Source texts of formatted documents
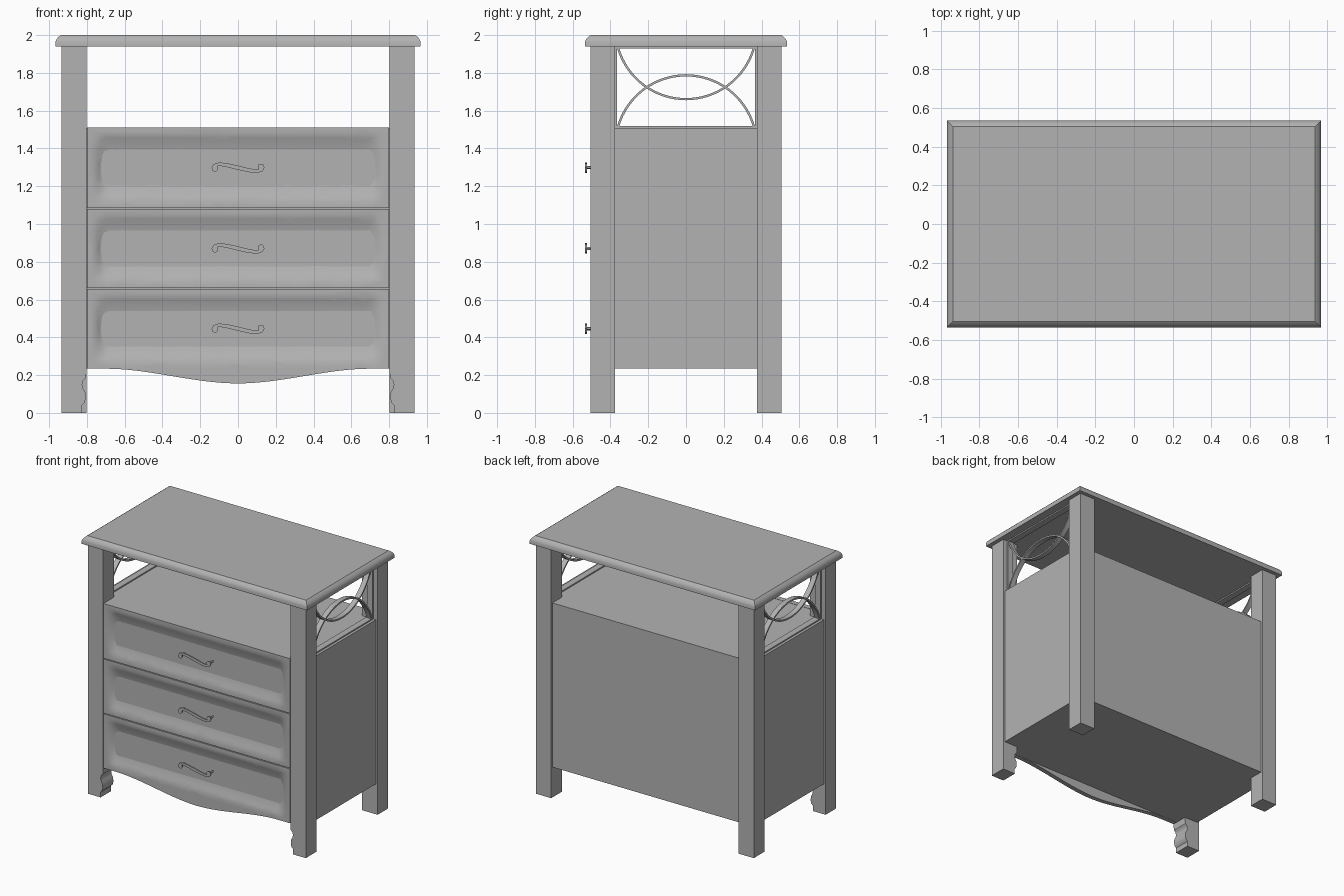
import bpy, bmesh, math
from mathutils import Vector

cube = bpy.data.objects.get("Cube")
if cube:
    bpy.data.objects.remove(cube, do_unlink=True)

GREY = (0.45, 0.45, 0.45, 1)
paint = bpy.data.materials.new("grey paint")
paint.use_nodes = True
paint.diffuse_color = GREY
paint.node_tree.nodes["Principled BSDF"].inputs["Base Color"].default_value = GREY


def finish(name, bm, smooth=False):
    bmesh.ops.recalc_face_normals(bm, faces=bm.faces)
    mesh = bpy.data.meshes.new(name)
    bm.to_mesh(mesh)
    bm.free()
    mesh.materials.append(paint)
    ob = bpy.data.objects.new(name, mesh)
    bpy.context.collection.objects.link(ob)
    if smooth:
        bpy.ops.object.select_all(action='DESELECT')
        ob.select_set(True)
        bpy.context.view_layer.objects.active = ob
        bpy.ops.object.shade_smooth_by_angle(angle=math.radians(30))
    return ob


def box(name, x0, x1, y0, y1, z0, z1):
    bm = bmesh.new()
    bmesh.ops.create_cube(bm, size=1)
    for v in bm.verts:
        v.co = ((x0 + x1) / 2 + v.co.x * (x1 - x0),
                (y0 + y1) / 2 + v.co.y * (y1 - y0),
                (z0 + z1) / 2 + v.co.z * (z1 - z0))
    return finish(name, bm)


def strip(name, side_a, side_b, axis, depth, smooth=True):
    """Ribbon between two matching outlines, extruded along an axis."""
    bm = bmesh.new()
    a = [bm.verts.new(p) for p in side_a]
    b = [bm.verts.new(p) for p in side_b]
    faces = [bm.faces.new((a[i], a[i + 1], b[i + 1], b[i])) for i in range(len(a) - 1)]
    new = bmesh.ops.extrude_face_region(bm, geom=faces)["geom"]
    moved = [g for g in new if isinstance(g, bmesh.types.BMVert)]
    bmesh.ops.translate(bm, verts=moved, vec=Vector(axis) * depth)
    return finish(name, bm, smooth)


# Table top: stacked rectangles give the rounded upper edge
bm = bmesh.new()
rings = []
for inset, z in [(0, 1.94), (0, 1.965), (0.006, 1.978), (0.016, 1.99), (0.03, 2.0)]:
    w, d = 0.967 - inset, 0.535 - inset
    rings.append([bm.verts.new((sx * w, sy * d, z))
                  for sx, sy in ((-1, -1), (1, -1), (1, 1), (-1, 1))])
for low, high in zip(rings, rings[1:]):
    for i in range(4):
        j = (i + 1) % 4
        bm.faces.new((low[i], low[j], high[j], high[i]))
bm.faces.new(rings[0])
bm.faces.new(rings[-1])
finish("table_top", bm, True)

# Cabinet body
box("cabinet_body", -0.92, 0.92, -0.48, 0.49, 0.235, 1.508)

# Legs, the front pair with a scalloped inner foot
foot = [(0.825, 0), (0.826, 0.04), (0.812, 0.055), (0.806, 0.08), (0.809, 0.11),
        (0.821, 0.13), (0.825, 0.15), (0.82, 0.17), (0.806, 0.185), (0.803, 0.21),
        (0.803, 1.94)]
for s, side in ((1, "left"), (-1, "right")):
    x0, x1 = sorted((s * 0.803, s * 0.935))
    box("back_leg_" + side, x0, x1, 0.375, 0.505, 0, 1.94)
    strip("front_leg_" + side,
          [(s * x, -0.505, z) for x, z in foot],
          [(s * 0.935, -0.505, z) for x, z in foot], (0, 1, 0), 0.13)

# Side openings: thin frame and two crossing arches
HALF, LOW, HIGH, RISE = 0.365, 1.518, 1.93, 0.275
radius = (HALF ** 2 + RISE ** 2) / (2 * RISE)
sweep = math.asin(HALF / radius)
for s, side in ((1, "left"), (-1, "right")):
    x0, x1 = sorted((s * 0.85, s * 0.9))
    for label, z0, z1 in (("lower", 1.505, LOW), ("upper", HIGH, 1.942)):
        box(f"frame_{label}_rail_{side}", x0, x1, -0.376, 0.376, z0, z1)
    for label, y in (("front", -0.371), ("back", 0.371)):
        box(f"frame_{label}_stile_{side}", x0, x1, y - 0.006, y + 0.006, 1.505, 1.942)
    for label, up, peak in (("rising", 1, LOW + RISE), ("hanging", -1, HIGH - RISE)):
        outlines = []
        for r in (radius, radius - 0.012):
            outlines.append([(x0 + 0.005, r * math.sin(t),
                              peak + up * (r * math.cos(t) - radius))
                             for t in [sweep * (i / 16 - 1) for i in range(33)]])
        strip(f"{label}_arch_{side}", *outlines, (1, 0, 0), 0.04)


def ease(t):
    t = max(0, min(1, t))
    return t * t * (3 - 2 * t)


# Drawer fronts with a dished centre
def drawer(name, z0, z1):
    bm = bmesh.new()
    nx, nz, half = 80, 24, 0.8
    bmesh.ops.create_grid(bm, x_segments=nx, y_segments=nz, size=1)
    faces = bm.faces[:]
    new = bmesh.ops.extrude_face_region(bm, geom=faces)["geom"]
    front = {g for g in new if isinstance(g, bmesh.types.BMVert)}
    height = z1 - z0
    for v in bm.verts:
        u, w = v.co.x, v.co.y
        x, z = u * half, (z0 + z1) / 2 + w * height / 2
        y = -0.465
        if v in front:
            arc = max(0, 1 - (w / 0.82) ** 2)
            y = -0.505 + 0.036 * arc * ease((0.77 - abs(x)) / 0.07)
        v.co = (x, y, z)
    bmesh.ops.dissolve_limit(bm, angle_limit=0.0005, verts=bm.verts[:], edges=bm.edges[:])
    finish(name, bm, True)


# Pulls: flat S scroll on two posts
scroll = [(-0.138, -0.004, 0.004), (-0.125, 0.012, 0.008), (-0.1, 0.019, 0.009),
          (-0.06, 0.014, 0.010), (0, 0, 0.011), (0.06, -0.014, 0.010),
          (0.1, -0.019, 0.009), (0.125, -0.012, 0.008), (0.138, 0.004, 0.004)]


def cylinder(name, x, z, r, y0, y1):
    bm = bmesh.new()
    bmesh.ops.create_cone(bm, cap_ends=True, segments=16, radius1=r, radius2=r, depth=y1 - y0)
    for v in bm.verts:
        v.co = (x + v.co.x, (y0 + y1) / 2 + v.co.z, z + v.co.y)
    finish(name, bm, True)


def pull(name, zc):
    left, right = [], []
    for i, (x, z, w) in enumerate(scroll):
        a, b = scroll[max(i - 1, 0)], scroll[min(i + 1, len(scroll) - 1)]
        n = Vector((a[1] - b[1], b[0] - a[0])).normalized() * w
        left.append((x + n.x, -0.535, zc + z + n.y))
        right.append((x - n.x, -0.535, zc + z - n.y))
    strip(name + "_scroll", left, right, (0, 1, 0), 0.01)
    for s, side in ((1, "left"), (-1, "right")):
        cylinder(f"{name}_curl_{side}", s * 0.122, zc + s * 0.004, 0.017, -0.535, -0.525)
        cylinder(f"{name}_post_{side}", s * 0.122, zc + s * 0.002, 0.006, -0.53, -0.465)


for label, z0, z1 in (("top", 1.086, 1.51), ("middle", 0.661, 1.08), ("bottom", 0.236, 0.655)):
    drawer(label + "_drawer", z0, z1)
    pull(label + "_pull", (z0 + z1) / 2)

# Curved apron under the bottom drawer
xs = [-0.8 + 1.6 * i / 48 for i in range(49)]
strip("apron", [(x, -0.505, 0.24) for x in xs],
      [(x, -0.505, 0.234 - 0.078 * ease((0.7 - abs(x)) / 0.7)) for x in xs], (0, 1, 0), 0.035)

→ TASK TO COMPLETE
Word-for-word copy, no pictures: write out the entries above in full.

→ EXERCISE OUTPUT
import bpy, bmesh, math
from mathutils import Vector

cube = bpy.data.objects.get("Cube")
if cube:
    bpy.data.objects.remove(cube, do_unlink=True)

GREY = (0.45, 0.45, 0.45, 1)
paint = bpy.data.materials.new("grey paint")
paint.use_nodes = True
paint.diffuse_color = GREY
paint.node_tree.nodes["Principled BSDF"].inputs["Base Color"].default_value = GREY


def finish(name, bm, smooth=False):
    bmesh.ops.recalc_face_normals(bm, faces=bm.faces)
    mesh = bpy.data.meshes.new(name)
    bm.to_mesh(mesh)
    bm.free()
    mesh.materials.append(paint)
    ob = bpy.data.objects.new(name, mesh)
    bpy.context.collection.objects.link(ob)
    if smooth:
        bpy.ops.object.select_all(action='DESELECT')
        ob.select_set(True)
        bpy.context.view_layer.objects.active = ob
        bpy.ops.object.shade_smooth_by_angle(angle=math.radians(30))
    return ob


def box(name, x0, x1, y0, y1, z0, z1):
    bm = bmesh.new()
    bmesh.ops.create_cube(bm, size=1)
    for v in bm.verts:
        v.co = ((x0 + x1) / 2 + v.co.x * (x1 - x0),
                (y0 + y1) / 2 + v.co.y * (y1 - y0),
                (z0 + z1) / 2 + v.co.z * (z1 - z0))
    return finish(name, bm)


def strip(name, side_a, side_b, axis, depth, smooth=True):
    """Ribbon between two matching outlines, extruded along an axis."""
    bm = bmesh.new()
    a = [bm.verts.new(p) for p in side_a]
    b = [bm.verts.new(p) for p in side_b]
    faces = [bm.faces.new((a[i], a[i + 1], b[i + 1], b[i])) for i in range(len(a) - 1)]
    new = bmesh.ops.extrude_face_region(bm, geom=faces)["geom"]
    moved = [g for g in new if isinstance(g, bmesh.types.BMVert)]
    bmesh.ops.translate(bm, verts=moved, vec=Vector(axis) * depth)
    return finish(name, bm, smooth)


# Table top: stacked rectangles give the rounded upper edge
bm = bmesh.new()
rings = []
for inset, z in [(0, 1.94), (0, 1.965), (0.006, 1.978), (0.016, 1.99), (0.03, 2.0)]:
    w, d = 0.967 - inset, 0.535 - inset
    rings.append([bm.verts.new((sx * w, sy * d, z))
                  for sx, sy in ((-1, -1), (1, -1), (1, 1), (-1, 1))])
for low, high in zip(rings, rings[1:]):
    for i in range(4):
        j = (i + 1) % 4
        bm.faces.new((low[i], low[j], high[j], high[i]))
bm.faces.new(rings[0])
bm.faces.new(rings[-1])
finish("table_top", bm, True)

# Cabinet body
box("cabinet_body", -0.92, 0.92, -0.48, 0.49, 0.235, 1.508)

# Legs, the front pair with a scalloped inner foot
foot = [(0.825, 0), (0.826, 0.04), (0.812, 0.055), (0.806, 0.08), (0.809, 0.11),
        (0.821, 0.13), (0.825, 0.15), (0.82, 0.17), (0.806, 0.185), (0.803, 0.21),
        (0.803, 1.94)]
for s, side in ((1, "left"), (-1, "right")):
    x0, x1 = sorted((s * 0.803, s * 0.935))
    box("back_leg_" + side, x0, x1, 0.375, 0.505, 0, 1.94)
    strip("front_leg_" + side,
          [(s * x, -0.505, z) for x, z in foot],
          [(s * 0.935, -0.505, z) for x, z in foot], (0, 1, 0), 0.13)

# Side openings: thin frame and two crossing arches
HALF, LOW, HIGH, RISE = 0.365, 1.518, 1.93, 0.275
radius = (HALF ** 2 + RISE ** 2) / (2 * RISE)
sweep = math.asin(HALF / radius)
for s, side in ((1, "left"), (-1, "right")):
    x0, x1 = sorted((s * 0.85, s * 0.9))
    for label, z0, z1 in (("lower", 1.505, LOW), ("upper", HIGH, 1.942)):
        box(f"frame_{label}_rail_{side}", x0, x1, -0.376, 0.376, z0, z1)
    for label, y in (("front", -0.371), ("back", 0.371)):
        box(f"frame_{label}_stile_{side}", x0, x1, y - 0.006, y + 0.006, 1.505, 1.942)
    for label, up, peak in (("rising", 1, LOW + RISE), ("hanging", -1, HIGH - RISE)):
        outlines = []
        for r in (radius, radius - 0.012):
            outlines.append([(x0 + 0.005, r * math.sin(t),
                              peak + up * (r * math.cos(t) - radius))
                             for t in [sweep * (i / 16 - 1) for i in range(33)]])
        strip(f"{label}_arch_{side}", *outlines, (1, 0, 0), 0.04)


def ease(t):
    t = max(0, min(1, t))
    return t * t * (3 - 2 * t)


# Drawer fronts with a dished centre
def drawer(name, z0, z1):
    bm = bmesh.new()
    nx, nz, half = 80, 24, 0.8
    bmesh.ops.create_grid(bm, x_segments=nx, y_segments=nz, size=1)
    faces = bm.faces[:]
    new = bmesh.ops.extrude_face_region(bm, geom=faces)["geom"]
    front = {g for g in new if isinstance(g, bmesh.types.BMVert)}
    height = z1 - z0
    for v in bm.verts:
        u, w = v.co.x, v.co.y
        x, z = u * half, (z0 + z1) / 2 + w * height / 2
        y = -0.465
        if v in front:
            arc = max(0, 1 - (w / 0.82) ** 2)
            y = -0.505 + 0.036 * arc * ease((0.77 - abs(x)) / 0.07)
        v.co = (x, y, z)
    bmesh.ops.dissolve_limit(bm, angle_limit=0.0005, verts=bm.verts[:], edges=bm.edges[:])
    finish(name, bm, True)


# Pulls: flat S scroll on two posts
scroll = [(-0.138, -0.004, 0.004), (-0.125, 0.012, 0.008), (-0.1, 0.019, 0.009),
          (-0.06, 0.014, 0.010), (0, 0, 0.011), (0.06, -0.014, 0.010),
          (0.1, -0.019, 0.009), (0.125, -0.012, 0.008), (0.138, 0.004, 0.004)]


def cylinder(name, x, z, r, y0, y1):
    bm = bmesh.new()
    bmesh.ops.create_cone(bm, cap_ends=True, segments=16, radius1=r, radius2=r, depth=y1 - y0)
    for v in bm.verts:
        v.co = (x + v.co.x, (y0 + y1) / 2 + v.co.z, z + v.co.y)
    finish(name, bm, True)


def pull(name, zc):
    left, right = [], []
    for i, (x, z, w) in enumerate(scroll):
        a, b = scroll[max(i - 1, 0)], scroll[min(i + 1, len(scroll) - 1)]
        n = Vector((a[1] - b[1], b[0] - a[0])).normalized() * w
        left.append((x + n.x, -0.535, zc + z + n.y))
        right.append((x - n.x, -0.535, zc + z - n.y))
    strip(name + "_scroll", left, right, (0, 1, 0), 0.01)
    for s, side in ((1, "left"), (-1, "right")):
        cylinder(f"{name}_curl_{side}", s * 0.122, zc + s * 0.004, 0.017, -0.535, -0.525)
        cylinder(f"{name}_post_{side}", s * 0.122, zc + s * 0.002, 0.006, -0.53, -0.465)


for label, z0, z1 in (("top", 1.086, 1.51), ("middle", 0.661, 1.08), ("bottom", 0.236, 0.655)):
    drawer(label + "_drawer", z0, z1)
    pull(label + "_pull", (z0 + z1) / 2)

# Curved apron under the bottom drawer
xs = [-0.8 + 1.6 * i / 48 for i in range(49)]
strip("apron", [(x, -0.505, 0.24) for x in xs],
      [(x, -0.505, 0.234 - 0.078 * ease((0.7 - abs(x)) / 0.7)) for x in xs], (0, 1, 0), 0.035)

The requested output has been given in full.